Fawcett, S.B. A Reflection on Community Research and Action as an Evolving Practice. Behav. Soc. Iss. (2021). https://doi.org/10.1007/s42822-021-00083-x
Community research and action is an evolving field of practice with multiple influences. Its varied ways of knowing and doing reflect recombined elements from different disciplines, including behavioral science, community psychology, public health, and community development. This article offers a personal reflection based on my evolving practice over nearly 50 years. The focus is on three types of influence: (a) engaging with different communities, fields, and networks (e.g., discovering shared values, diverse methods); (b) building methods and capabilities for the work (e.g., methods for participatory research, tools for capacity building); and (c) partnering for collaborative research and action, locally and globally. This story highlights the nature of the field’s evolution as an increasing variation in methods. Our evolving practice of community research and action—individually and collectively—emerges from the recombination of ideas and methods discovered through engagement in a wide variety of contexts.
"Gradually, the observer realizes that these organisms are connected with each other, not linearly, but in a net-like, entangled fabric." —Alexander von Humboldt, German naturalist and explorer
In our professional lives, we follow branches from a field of origin—perhaps behavioral science or public health—into other related fields. In exchanges with others with different training and experience, we share ideas and methods that alter our practice and enrich our collective work. Like the “entangled life” of fungi (Sheldrake, 2020), we are connected in a web of relationships through which ideas and methods are shared and recombined in novel forms.
Community research and action is an evolving practice with multiple influences. Its varied activities result from exposure to, and selection for, different ways of knowing and doing. Recombined elements of research and practice reflect influences from different disciplines, including applied behavioral science, community psychology, public health, applied anthropology, urban planning, and community development, among others. For instance, if we are trained in behavioral science, we may especially value systematic methods of measurement and intervention. Exposure to community-oriented disciplines, such as community psychology or community development, may add an emphasis on participatory approaches, as represented in community-based participatory research and community engagement in designing and implementing strategies for action. Subsequent exposure to public health methods may add systems approaches and methods for changing conditions that affect health and health equity.

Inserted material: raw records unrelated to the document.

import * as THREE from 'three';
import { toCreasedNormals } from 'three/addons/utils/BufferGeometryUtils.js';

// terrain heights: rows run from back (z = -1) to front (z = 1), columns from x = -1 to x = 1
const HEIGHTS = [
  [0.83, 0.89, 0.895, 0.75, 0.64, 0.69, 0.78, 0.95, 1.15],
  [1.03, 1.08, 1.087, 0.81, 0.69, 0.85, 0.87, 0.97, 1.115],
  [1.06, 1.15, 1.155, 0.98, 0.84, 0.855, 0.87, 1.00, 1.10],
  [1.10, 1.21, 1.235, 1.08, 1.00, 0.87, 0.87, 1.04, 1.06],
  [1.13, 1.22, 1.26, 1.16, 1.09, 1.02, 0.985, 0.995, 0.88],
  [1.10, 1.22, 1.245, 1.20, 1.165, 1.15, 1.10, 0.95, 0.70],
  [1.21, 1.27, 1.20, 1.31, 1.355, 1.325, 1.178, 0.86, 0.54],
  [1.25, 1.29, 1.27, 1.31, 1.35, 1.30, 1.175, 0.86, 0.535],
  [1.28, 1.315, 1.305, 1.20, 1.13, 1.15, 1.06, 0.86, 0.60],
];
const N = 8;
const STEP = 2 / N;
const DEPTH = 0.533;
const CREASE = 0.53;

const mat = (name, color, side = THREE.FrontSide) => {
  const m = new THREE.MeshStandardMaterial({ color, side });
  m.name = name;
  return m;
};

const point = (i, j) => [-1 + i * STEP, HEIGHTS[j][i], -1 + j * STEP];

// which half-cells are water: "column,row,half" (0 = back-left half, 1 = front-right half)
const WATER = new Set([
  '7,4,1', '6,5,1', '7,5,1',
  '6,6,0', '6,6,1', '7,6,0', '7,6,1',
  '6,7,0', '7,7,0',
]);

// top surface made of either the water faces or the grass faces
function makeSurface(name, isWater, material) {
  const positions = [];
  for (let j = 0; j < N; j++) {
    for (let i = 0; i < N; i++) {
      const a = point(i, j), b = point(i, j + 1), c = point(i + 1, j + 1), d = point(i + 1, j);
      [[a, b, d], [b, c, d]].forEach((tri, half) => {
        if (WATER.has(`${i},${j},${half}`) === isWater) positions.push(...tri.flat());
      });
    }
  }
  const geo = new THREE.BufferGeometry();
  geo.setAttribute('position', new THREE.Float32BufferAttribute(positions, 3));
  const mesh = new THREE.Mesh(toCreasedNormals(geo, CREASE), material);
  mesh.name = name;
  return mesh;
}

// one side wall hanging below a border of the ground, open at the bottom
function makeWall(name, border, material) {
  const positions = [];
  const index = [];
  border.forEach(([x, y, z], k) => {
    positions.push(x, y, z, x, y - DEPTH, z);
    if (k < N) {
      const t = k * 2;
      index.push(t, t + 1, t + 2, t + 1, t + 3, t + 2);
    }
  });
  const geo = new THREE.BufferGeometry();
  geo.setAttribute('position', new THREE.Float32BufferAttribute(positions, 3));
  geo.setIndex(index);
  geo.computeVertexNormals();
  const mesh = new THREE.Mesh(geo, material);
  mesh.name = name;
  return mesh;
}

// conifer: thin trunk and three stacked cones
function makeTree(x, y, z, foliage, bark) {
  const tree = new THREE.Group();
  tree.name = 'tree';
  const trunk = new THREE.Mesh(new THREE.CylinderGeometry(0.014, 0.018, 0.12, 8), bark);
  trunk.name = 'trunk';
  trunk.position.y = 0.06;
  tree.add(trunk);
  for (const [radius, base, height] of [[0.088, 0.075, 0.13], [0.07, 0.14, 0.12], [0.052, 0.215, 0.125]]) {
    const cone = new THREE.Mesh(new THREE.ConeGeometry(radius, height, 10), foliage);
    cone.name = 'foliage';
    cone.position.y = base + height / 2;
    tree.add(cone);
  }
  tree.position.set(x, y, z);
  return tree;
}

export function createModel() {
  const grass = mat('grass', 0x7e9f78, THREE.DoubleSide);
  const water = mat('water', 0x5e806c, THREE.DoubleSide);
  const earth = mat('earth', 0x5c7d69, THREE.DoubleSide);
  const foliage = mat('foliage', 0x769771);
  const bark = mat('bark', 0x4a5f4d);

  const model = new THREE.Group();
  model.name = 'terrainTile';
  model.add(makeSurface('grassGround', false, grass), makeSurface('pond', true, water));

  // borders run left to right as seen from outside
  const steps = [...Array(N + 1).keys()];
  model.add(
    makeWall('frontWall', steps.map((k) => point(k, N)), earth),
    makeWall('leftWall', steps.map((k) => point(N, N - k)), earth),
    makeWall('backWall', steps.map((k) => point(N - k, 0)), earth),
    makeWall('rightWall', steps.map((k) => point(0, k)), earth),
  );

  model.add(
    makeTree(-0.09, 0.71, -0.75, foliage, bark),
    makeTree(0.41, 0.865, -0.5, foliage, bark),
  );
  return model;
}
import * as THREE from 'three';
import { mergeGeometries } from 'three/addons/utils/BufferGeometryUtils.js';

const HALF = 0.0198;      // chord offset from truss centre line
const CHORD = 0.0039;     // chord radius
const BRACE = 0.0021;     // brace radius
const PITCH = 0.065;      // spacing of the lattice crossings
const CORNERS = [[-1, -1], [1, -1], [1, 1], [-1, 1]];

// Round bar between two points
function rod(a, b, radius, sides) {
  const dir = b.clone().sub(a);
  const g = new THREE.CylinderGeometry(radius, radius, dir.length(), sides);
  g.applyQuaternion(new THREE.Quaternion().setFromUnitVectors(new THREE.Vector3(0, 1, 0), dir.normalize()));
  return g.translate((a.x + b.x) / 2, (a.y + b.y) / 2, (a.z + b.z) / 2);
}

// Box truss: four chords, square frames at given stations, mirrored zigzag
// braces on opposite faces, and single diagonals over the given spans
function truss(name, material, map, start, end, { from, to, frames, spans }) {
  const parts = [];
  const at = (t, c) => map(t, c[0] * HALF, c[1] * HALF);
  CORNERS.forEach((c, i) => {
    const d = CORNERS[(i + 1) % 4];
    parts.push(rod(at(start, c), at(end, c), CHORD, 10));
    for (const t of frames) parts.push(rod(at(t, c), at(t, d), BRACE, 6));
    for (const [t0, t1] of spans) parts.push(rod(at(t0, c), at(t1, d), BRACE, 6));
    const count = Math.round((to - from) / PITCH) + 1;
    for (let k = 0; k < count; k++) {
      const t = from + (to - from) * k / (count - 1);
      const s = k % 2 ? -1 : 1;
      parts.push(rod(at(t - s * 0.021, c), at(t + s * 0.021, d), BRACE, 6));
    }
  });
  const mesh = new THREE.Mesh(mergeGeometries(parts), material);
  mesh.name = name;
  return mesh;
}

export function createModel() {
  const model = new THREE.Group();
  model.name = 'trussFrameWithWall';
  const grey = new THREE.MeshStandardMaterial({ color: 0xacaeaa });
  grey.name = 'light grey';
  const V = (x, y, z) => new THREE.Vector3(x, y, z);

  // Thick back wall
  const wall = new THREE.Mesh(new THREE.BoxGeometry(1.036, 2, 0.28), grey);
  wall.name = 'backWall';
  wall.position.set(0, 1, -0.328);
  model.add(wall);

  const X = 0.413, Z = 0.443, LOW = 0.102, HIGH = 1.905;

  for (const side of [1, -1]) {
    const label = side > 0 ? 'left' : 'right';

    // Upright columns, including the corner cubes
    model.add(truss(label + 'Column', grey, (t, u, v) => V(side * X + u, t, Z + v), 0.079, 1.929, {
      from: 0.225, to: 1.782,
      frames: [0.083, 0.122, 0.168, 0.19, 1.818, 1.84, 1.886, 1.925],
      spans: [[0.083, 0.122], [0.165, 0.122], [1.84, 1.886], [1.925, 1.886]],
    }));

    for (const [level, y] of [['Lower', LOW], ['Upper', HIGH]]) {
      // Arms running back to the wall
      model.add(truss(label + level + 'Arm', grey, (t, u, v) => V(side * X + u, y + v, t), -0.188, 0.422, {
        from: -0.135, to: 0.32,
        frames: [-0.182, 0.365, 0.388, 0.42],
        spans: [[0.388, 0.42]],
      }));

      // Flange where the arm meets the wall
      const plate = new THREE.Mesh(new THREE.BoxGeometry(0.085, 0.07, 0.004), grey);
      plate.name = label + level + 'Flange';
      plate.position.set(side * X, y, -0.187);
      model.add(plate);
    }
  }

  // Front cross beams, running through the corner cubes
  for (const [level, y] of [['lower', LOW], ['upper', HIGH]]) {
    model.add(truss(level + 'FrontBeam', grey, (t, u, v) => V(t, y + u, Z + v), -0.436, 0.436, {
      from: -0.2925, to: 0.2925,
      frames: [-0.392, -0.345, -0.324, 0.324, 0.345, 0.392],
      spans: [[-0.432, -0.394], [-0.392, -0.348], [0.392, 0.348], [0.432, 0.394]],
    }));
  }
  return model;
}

This article offers a reflection on the evolving practice of community research and action. Illustrated with my 50-plus years of experience, it focuses on three important mechanisms: (a) engaging with different communities, fields, and networks; (b) building methods and capabilities for the work; and (c) partnering for collaborative research and action.